──────── Material provided

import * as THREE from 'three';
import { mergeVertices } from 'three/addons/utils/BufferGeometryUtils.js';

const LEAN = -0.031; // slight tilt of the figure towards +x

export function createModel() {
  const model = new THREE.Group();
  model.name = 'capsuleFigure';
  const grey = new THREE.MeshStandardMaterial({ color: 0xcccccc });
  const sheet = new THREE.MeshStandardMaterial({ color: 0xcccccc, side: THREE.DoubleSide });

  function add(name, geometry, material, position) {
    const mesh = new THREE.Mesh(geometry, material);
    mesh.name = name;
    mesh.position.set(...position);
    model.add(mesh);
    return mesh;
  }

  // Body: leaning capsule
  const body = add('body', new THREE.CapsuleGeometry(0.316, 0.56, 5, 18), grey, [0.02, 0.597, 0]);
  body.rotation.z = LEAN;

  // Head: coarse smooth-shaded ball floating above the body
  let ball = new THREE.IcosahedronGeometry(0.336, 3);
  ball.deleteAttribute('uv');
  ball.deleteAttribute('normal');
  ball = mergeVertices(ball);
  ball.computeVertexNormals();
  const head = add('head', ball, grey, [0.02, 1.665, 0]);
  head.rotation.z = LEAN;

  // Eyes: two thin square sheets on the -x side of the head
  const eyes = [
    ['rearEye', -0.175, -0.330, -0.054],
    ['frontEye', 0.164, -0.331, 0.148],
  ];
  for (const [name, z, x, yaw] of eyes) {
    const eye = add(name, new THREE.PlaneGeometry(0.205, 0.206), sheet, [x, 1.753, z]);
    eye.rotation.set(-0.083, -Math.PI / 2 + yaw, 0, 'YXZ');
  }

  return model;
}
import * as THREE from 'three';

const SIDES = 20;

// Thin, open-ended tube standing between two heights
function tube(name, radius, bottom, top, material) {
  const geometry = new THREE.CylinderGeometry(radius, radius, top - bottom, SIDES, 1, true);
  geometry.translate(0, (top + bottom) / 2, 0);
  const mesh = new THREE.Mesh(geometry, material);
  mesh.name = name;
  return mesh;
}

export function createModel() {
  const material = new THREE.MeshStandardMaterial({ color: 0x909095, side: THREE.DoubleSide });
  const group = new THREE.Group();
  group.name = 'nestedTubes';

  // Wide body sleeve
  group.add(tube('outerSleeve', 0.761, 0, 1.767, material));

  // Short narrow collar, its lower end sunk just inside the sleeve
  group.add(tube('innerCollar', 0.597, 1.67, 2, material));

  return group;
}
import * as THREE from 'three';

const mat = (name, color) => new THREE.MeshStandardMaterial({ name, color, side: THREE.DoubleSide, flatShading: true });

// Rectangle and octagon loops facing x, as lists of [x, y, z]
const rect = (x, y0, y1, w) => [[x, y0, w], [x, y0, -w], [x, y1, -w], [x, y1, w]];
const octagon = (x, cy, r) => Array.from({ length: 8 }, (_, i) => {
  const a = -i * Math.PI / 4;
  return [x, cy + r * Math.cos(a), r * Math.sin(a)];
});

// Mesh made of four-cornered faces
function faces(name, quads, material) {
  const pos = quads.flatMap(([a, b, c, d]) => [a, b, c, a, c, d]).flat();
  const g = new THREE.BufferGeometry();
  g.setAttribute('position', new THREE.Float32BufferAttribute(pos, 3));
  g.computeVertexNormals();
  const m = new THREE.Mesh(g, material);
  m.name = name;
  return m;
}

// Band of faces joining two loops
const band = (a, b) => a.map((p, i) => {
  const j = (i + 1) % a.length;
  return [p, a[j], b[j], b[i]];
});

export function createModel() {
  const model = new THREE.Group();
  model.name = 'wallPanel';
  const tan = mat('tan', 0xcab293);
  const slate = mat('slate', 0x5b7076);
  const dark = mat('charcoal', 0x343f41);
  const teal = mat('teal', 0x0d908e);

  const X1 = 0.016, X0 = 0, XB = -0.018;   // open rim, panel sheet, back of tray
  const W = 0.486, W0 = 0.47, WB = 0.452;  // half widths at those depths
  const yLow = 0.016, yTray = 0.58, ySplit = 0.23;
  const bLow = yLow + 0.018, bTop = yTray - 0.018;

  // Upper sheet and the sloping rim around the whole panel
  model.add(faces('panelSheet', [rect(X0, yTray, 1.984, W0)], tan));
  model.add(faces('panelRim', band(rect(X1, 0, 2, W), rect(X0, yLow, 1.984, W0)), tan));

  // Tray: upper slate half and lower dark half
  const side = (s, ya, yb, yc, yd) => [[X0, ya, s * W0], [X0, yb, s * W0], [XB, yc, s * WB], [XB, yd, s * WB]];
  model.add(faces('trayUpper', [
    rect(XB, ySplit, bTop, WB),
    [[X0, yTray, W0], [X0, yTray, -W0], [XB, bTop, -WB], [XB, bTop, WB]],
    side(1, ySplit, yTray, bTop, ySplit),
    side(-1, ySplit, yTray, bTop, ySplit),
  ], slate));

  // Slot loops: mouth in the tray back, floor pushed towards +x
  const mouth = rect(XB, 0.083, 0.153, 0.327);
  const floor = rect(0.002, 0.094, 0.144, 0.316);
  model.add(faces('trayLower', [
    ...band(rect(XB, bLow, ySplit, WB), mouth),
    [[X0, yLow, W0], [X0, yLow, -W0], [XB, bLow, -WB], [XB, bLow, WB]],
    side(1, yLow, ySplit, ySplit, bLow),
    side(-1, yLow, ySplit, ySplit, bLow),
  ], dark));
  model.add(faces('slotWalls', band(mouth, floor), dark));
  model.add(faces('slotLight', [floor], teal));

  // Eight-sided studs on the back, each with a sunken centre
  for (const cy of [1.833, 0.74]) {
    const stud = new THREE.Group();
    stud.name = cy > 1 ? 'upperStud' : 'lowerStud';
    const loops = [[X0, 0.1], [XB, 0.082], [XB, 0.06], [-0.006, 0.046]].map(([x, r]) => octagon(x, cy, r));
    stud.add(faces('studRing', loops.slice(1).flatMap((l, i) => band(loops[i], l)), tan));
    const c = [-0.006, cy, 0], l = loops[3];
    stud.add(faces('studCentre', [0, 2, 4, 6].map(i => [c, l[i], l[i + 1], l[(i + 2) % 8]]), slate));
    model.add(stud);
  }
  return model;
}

────────────────

**Task goal**
All the records shown above need to be given again exactly.

**Output for this exercise**
import * as THREE from 'three';
import { mergeVertices } from 'three/addons/utils/BufferGeometryUtils.js';

const LEAN = -0.031; // slight tilt of the figure towards +x

export function createModel() {
  const model = new THREE.Group();
  model.name = 'capsuleFigure';
  const grey = new THREE.MeshStandardMaterial({ color: 0xcccccc });
  const sheet = new THREE.MeshStandardMaterial({ color: 0xcccccc, side: THREE.DoubleSide });

  function add(name, geometry, material, position) {
    const mesh = new THREE.Mesh(geometry, material);
    mesh.name = name;
    mesh.position.set(...position);
    model.add(mesh);
    return mesh;
  }

  // Body: leaning capsule
  const body = add('body', new THREE.CapsuleGeometry(0.316, 0.56, 5, 18), grey, [0.02, 0.597, 0]);
  body.rotation.z = LEAN;

  // Head: coarse smooth-shaded ball floating above the body
  let ball = new THREE.IcosahedronGeometry(0.336, 3);
  ball.deleteAttribute('uv');
  ball.deleteAttribute('normal');
  ball = mergeVertices(ball);
  ball.computeVertexNormals();
  const head = add('head', ball, grey, [0.02, 1.665, 0]);
  head.rotation.z = LEAN;

  // Eyes: two thin square sheets on the -x side of the head
  const eyes = [
    ['rearEye', -0.175, -0.330, -0.054],
    ['frontEye', 0.164, -0.331, 0.148],
  ];
  for (const [name, z, x, yaw] of eyes) {
    const eye = add(name, new THREE.PlaneGeometry(0.205, 0.206), sheet, [x, 1.753, z]);
    eye.rotation.set(-0.083, -Math.PI / 2 + yaw, 0, 'YXZ');
  }

  return model;
}
import * as THREE from 'three';

const SIDES = 20;

// Thin, open-ended tube standing between two heights
function tube(name, radius, bottom, top, material) {
  const geometry = new THREE.CylinderGeometry(radius, radius, top - bottom, SIDES, 1, true);
  geometry.translate(0, (top + bottom) / 2, 0);
  const mesh = new THREE.Mesh(geometry, material);
  mesh.name = name;
  return mesh;
}

export function createModel() {
  const material = new THREE.MeshStandardMaterial({ color: 0x909095, side: THREE.DoubleSide });
  const group = new THREE.Group();
  group.name = 'nestedTubes';

  // Wide body sleeve
  group.add(tube('outerSleeve', 0.761, 0, 1.767, material));

  // Short narrow collar, its lower end sunk just inside the sleeve
  group.add(tube('innerCollar', 0.597, 1.67, 2, material));

  return group;
}
import * as THREE from 'three';

const mat = (name, color) => new THREE.MeshStandardMaterial({ name, color, side: THREE.DoubleSide, flatShading: true });

// Rectangle and octagon loops facing x, as lists of [x, y, z]
const rect = (x, y0, y1, w) => [[x, y0, w], [x, y0, -w], [x, y1, -w], [x, y1, w]];
const octagon = (x, cy, r) => Array.from({ length: 8 }, (_, i) => {
  const a = -i * Math.PI / 4;
  return [x, cy + r * Math.cos(a), r * Math.sin(a)];
});

// Mesh made of four-cornered faces
function faces(name, quads, material) {
  const pos = quads.flatMap(([a, b, c, d]) => [a, b, c, a, c, d]).flat();
  const g = new THREE.BufferGeometry();
  g.setAttribute('position', new THREE.Float32BufferAttribute(pos, 3));
  g.computeVertexNormals();
  const m = new THREE.Mesh(g, material);
  m.name = name;
  return m;
}

// Band of faces joining two loops
const band = (a, b) => a.map((p, i) => {
  const j = (i + 1) % a.length;
  return [p, a[j], b[j], b[i]];
});

export function createModel() {
  const model = new THREE.Group();
  model.name = 'wallPanel';
  const tan = mat('tan', 0xcab293);
  const slate = mat('slate', 0x5b7076);
  const dark = mat('charcoal', 0x343f41);
  const teal = mat('teal', 0x0d908e);

  const X1 = 0.016, X0 = 0, XB = -0.018;   // open rim, panel sheet, back of tray
  const W = 0.486, W0 = 0.47, WB = 0.452;  // half widths at those depths
  const yLow = 0.016, yTray = 0.58, ySplit = 0.23;
  const bLow = yLow + 0.018, bTop = yTray - 0.018;

  // Upper sheet and the sloping rim around the whole panel
  model.add(faces('panelSheet', [rect(X0, yTray, 1.984, W0)], tan));
  model.add(faces('panelRim', band(rect(X1, 0, 2, W), rect(X0, yLow, 1.984, W0)), tan));

  // Tray: upper slate half and lower dark half
  const side = (s, ya, yb, yc, yd) => [[X0, ya, s * W0], [X0, yb, s * W0], [XB, yc, s * WB], [XB, yd, s * WB]];
  model.add(faces('trayUpper', [
    rect(XB, ySplit, bTop, WB),
    [[X0, yTray, W0], [X0, yTray, -W0], [XB, bTop, -WB], [XB, bTop, WB]],
    side(1, ySplit, yTray, bTop, ySplit),
    side(-1, ySplit, yTray, bTop, ySplit),
  ], slate));

  // Slot loops: mouth in the tray back, floor pushed towards +x
  const mouth = rect(XB, 0.083, 0.153, 0.327);
  const floor = rect(0.002, 0.094, 0.144, 0.316);
  model.add(faces('trayLower', [
    ...band(rect(XB, bLow, ySplit, WB), mouth),
    [[X0, yLow, W0], [X0, yLow, -W0], [XB, bLow, -WB], [XB, bLow, WB]],
    side(1, yLow, ySplit, ySplit, bLow),
    side(-1, yLow, ySplit, ySplit, bLow),
  ], dark));
  model.add(faces('slotWalls', band(mouth, floor), dark));
  model.add(faces('slotLight', [floor], teal));

  // Eight-sided studs on the back, each with a sunken centre
  for (const cy of [1.833, 0.74]) {
    const stud = new THREE.Group();
    stud.name = cy > 1 ? 'upperStud' : 'lowerStud';
    const loops = [[X0, 0.1], [XB, 0.082], [XB, 0.06], [-0.006, 0.046]].map(([x, r]) => octagon(x, cy, r));
    stud.add(faces('studRing', loops.slice(1).flatMap((l, i) => band(loops[i], l)), tan));
    const c = [-0.006, cy, 0], l = loops[3];
    stud.add(faces('studCentre', [0, 2, 4, 6].map(i => [c, l[i], l[i + 1], l[(i + 2) % 8]]), slate));
    model.add(stud);
  }
  return model;
}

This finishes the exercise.